* _The data_

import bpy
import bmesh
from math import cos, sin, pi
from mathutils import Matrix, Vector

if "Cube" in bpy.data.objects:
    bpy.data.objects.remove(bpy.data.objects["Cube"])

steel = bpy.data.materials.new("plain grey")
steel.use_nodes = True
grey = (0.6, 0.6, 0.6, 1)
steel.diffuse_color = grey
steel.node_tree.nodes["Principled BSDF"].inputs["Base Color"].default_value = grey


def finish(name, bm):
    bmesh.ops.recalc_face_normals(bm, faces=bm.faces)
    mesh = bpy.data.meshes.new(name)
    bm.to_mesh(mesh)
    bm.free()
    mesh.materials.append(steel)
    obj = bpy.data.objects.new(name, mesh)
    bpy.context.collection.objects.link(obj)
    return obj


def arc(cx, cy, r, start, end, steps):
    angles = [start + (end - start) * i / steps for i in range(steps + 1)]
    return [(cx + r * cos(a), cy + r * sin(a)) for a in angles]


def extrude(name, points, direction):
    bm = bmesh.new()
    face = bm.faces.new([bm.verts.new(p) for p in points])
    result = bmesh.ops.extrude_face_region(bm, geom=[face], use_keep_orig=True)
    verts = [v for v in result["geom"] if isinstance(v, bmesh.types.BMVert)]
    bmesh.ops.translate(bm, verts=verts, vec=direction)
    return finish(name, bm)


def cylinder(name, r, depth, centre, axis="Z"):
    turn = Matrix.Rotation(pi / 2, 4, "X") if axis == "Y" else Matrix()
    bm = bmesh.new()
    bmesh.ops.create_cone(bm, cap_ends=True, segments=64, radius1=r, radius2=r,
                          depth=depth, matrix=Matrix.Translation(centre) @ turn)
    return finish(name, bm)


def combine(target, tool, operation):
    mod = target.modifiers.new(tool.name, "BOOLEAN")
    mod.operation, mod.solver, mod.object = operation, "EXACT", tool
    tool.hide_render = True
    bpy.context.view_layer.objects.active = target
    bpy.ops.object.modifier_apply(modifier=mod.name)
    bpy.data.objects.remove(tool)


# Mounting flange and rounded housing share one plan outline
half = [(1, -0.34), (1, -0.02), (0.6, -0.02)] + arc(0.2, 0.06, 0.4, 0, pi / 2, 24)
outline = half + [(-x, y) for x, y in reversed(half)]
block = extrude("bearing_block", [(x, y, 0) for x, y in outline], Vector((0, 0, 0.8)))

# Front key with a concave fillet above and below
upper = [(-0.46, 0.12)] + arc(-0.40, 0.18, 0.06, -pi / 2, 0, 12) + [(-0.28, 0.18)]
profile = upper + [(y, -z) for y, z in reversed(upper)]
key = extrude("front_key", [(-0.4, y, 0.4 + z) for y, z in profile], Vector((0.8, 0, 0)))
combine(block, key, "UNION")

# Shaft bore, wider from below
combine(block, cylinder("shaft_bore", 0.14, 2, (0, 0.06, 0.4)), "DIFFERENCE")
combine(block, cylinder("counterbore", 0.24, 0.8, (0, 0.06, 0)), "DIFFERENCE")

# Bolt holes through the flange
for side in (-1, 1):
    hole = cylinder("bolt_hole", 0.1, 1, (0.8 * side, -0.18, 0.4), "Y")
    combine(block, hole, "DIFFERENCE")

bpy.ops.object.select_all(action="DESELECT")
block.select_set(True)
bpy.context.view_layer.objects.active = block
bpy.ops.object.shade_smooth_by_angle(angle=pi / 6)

* _Your assignment_
Begin with the first line of the listing and copy exactly through the line that contains "bmesh.ops.recalc_face_normals(bm, faces=bm.faces)", please, keeping both ends and leaving out everything after.

* _Task response_
import bpy
import bmesh
from math import cos, sin, pi
from mathutils import Matrix, Vector

if "Cube" in bpy.data.objects:
    bpy.data.objects.remove(bpy.data.objects["Cube"])

steel = bpy.data.materials.new("plain grey")
steel.use_nodes = True
grey = (0.6, 0.6, 0.6, 1)
steel.diffuse_color = grey
steel.node_tree.nodes["Principled BSDF"].inputs["Base Color"].default_value = grey


def finish(name, bm):
    bmesh.ops.recalc_face_normals(bm, faces=bm.faces)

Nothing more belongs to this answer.